**Task data:**

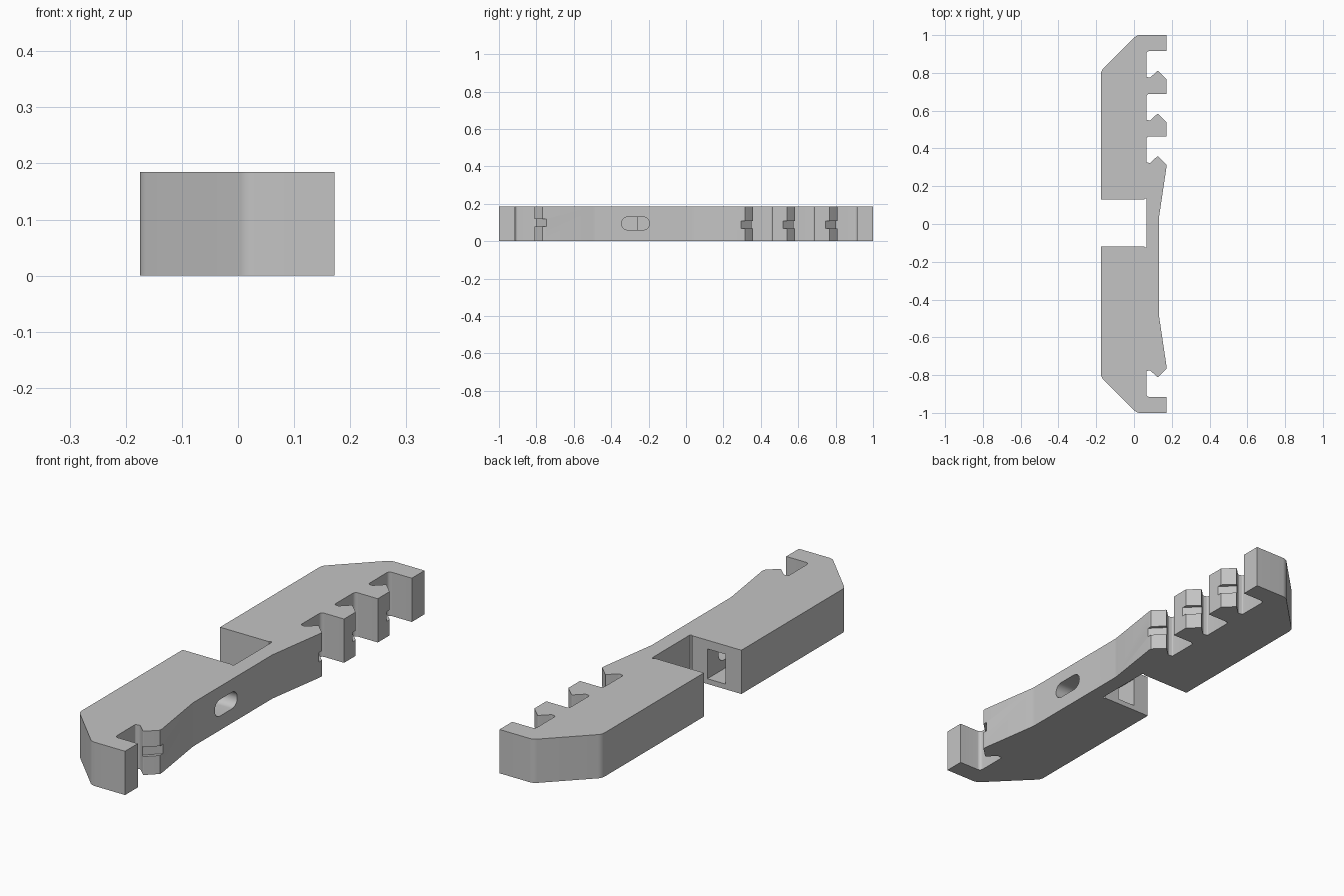
import bpy, bmesh, math
from mathutils import Vector

if "Cube" in bpy.data.objects:
    bpy.data.objects.remove(bpy.data.objects["Cube"], do_unlink=True)

HEIGHT = 0.185
grey = bpy.data.materials.new("plain grey")
grey.use_nodes = True
grey.diffuse_color = (0.55, 0.55, 0.55, 1)
grey.node_tree.nodes["Principled BSDF"].inputs["Base Color"].default_value = grey.diffuse_color


def rounded(corners, steps=6):
    """Replace each (x, y, radius) corner by a small arc."""
    out = []
    for i, (x, y, r) in enumerate(corners):
        p = Vector((x, y))
        if r == 0:
            out.append(p)
            continue
        a = (Vector(corners[i - 1][:2]) - p).normalized()
        b = (Vector(corners[(i + 1) % len(corners)][:2]) - p).normalized()
        half = a.angle(b) / 2
        cut = r / math.tan(half)
        centre = p + (a + b).normalized() * (r / math.sin(half))
        start, end = p + a * cut - centre, p + b * cut - centre
        for k in range(steps + 1):
            out.append(centre + start.lerp(end, k / steps).normalized() * r)
    return out


def prism(name, points, offset):
    """Extrude a closed loop of 3D points along an offset."""
    bm = bmesh.new()
    lower = [bm.verts.new(p) for p in points]
    upper = [bm.verts.new(Vector(p) + Vector(offset)) for p in points]
    bm.faces.new(lower)
    bm.faces.new(upper)
    for i in range(len(points)):
        bm.faces.new((lower[i - 1], lower[i], upper[i], upper[i - 1]))
    bmesh.ops.recalc_face_normals(bm, faces=bm.faces[:])
    mesh = bpy.data.meshes.new(name)
    bm.to_mesh(mesh)
    bm.free()
    mesh.materials.append(grey)
    obj = bpy.data.objects.new(name, mesh)
    bpy.context.scene.collection.objects.link(obj)
    return obj


def box(name, low, high):
    (x0, y0, z0), (x1, y1, z1) = low, high
    return prism(name, [(x0, y0, z0), (x1, y0, z0), (x1, y1, z0), (x0, y1, z0)], (0, 0, z1 - z0))


def tooth(y):
    """Pointed tooth followed by its rounded gullet, read towards +y."""
    return [(0.172, y, 0), (0.125, y + 0.045, 0.004), (0.085, y + 0.007, 0.01),
            (0.065, y + 0.012, 0.006), (0.065, y + 0.148, 0.015), (0.172, y + 0.148, 0)]


# Outline: back hook, flat side with the cross notch, front hook, then the teeth
TEETH = (0.315, 0.54, 0.767)
outline = [(0.172, 1, 0), (0.015, 1, 0.04), (-0.175, 0.81, 0.04), (-0.175, 0.13, 0),
           (0.055, 0.13, 0), (0.06, 0.136, 0), (0.066, 0.13, 0),
           (0.066, -0.12, 0), (0.06, -0.126, 0), (0.055, -0.12, 0),
           (-0.175, -0.12, 0), (-0.175, -0.81, 0.04), (0.015, -1, 0.04), (0.172, -1, 0)]
outline += [(x, -y, r) for x, y, r in reversed(tooth(TEETH[2]))]
outline += [(0.172, -0.752, 0), (0.133, -0.49, 0.1), (0.133, 0.04, 0.1), (0.172, 0.302, 0)]
for y in TEETH:
    outline += tooth(y)
body = prism("notched_bar", [(p.x, p.y, 0) for p in rounded(outline)], (0, 0, HEIGHT))

# Cutters: tooth grooves, side slot, pocket in the notch wall
cutters = []
for y, side, z in [(t, 1, 0.087) for t in TEETH] + [(TEETH[2], -1, 0.098)]:
    groove = box("groove_cutter", (-0.06, -0.014, -0.02), (0.06, 0.05, 0.02))
    groove.location = (0.1485, side * (y + 0.0225), z)
    groove.rotation_euler.z = -math.pi / 4 if side > 0 else -3 * math.pi / 4
    cutters.append(groove)

slot = [(-0.345, 0.06, 0.034), (-0.195, 0.06, 0.034), (-0.195, 0.13, 0.034), (-0.345, 0.13, 0.034)]
cutters.append(prism("slot_cutter", [(-0.05, p.x, p.y) for p in rounded(slot)], (0.3, 0, 0)))
cutters.append(box("pocket_cutter", (-0.1, -0.26, 0.022), (-0.016, -0.1, 0.148)))

bpy.context.view_layer.objects.active = body
body.select_set(True)
for cutter in cutters:
    cutter.hide_render = True
    cut = body.modifiers.new("cut", 'BOOLEAN')
    cut.operation = 'DIFFERENCE'
    cut.solver = 'EXACT'
    cut.object = cutter
    bpy.ops.object.modifier_apply(modifier=cut.name)
    bpy.data.objects.remove(cutter, do_unlink=True)

# Smooth the rounded corners, keep the edges crisp
bpy.ops.object.shade_smooth_by_angle(angle=math.radians(30))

**Task to complete:**
Set down, exactly as they appear above, all lines from the one that has "bmesh.ops.recalc_face_normals(bm, faces=bm.faces[:])" down to the one that has "(x0, y0, z0), (x1, y1, z1) = low, high", including those two and no others.

**Output of the exercise:**
    bmesh.ops.recalc_face_normals(bm, faces=bm.faces[:])
    mesh = bpy.data.meshes.new(name)
    bm.to_mesh(mesh)
    bm.free()
    mesh.materials.append(grey)
    obj = bpy.data.objects.new(name, mesh)
    bpy.context.scene.collection.objects.link(obj)
    return obj


def box(name, low, high):
    (x0, y0, z0), (x1, y1, z1) = low, high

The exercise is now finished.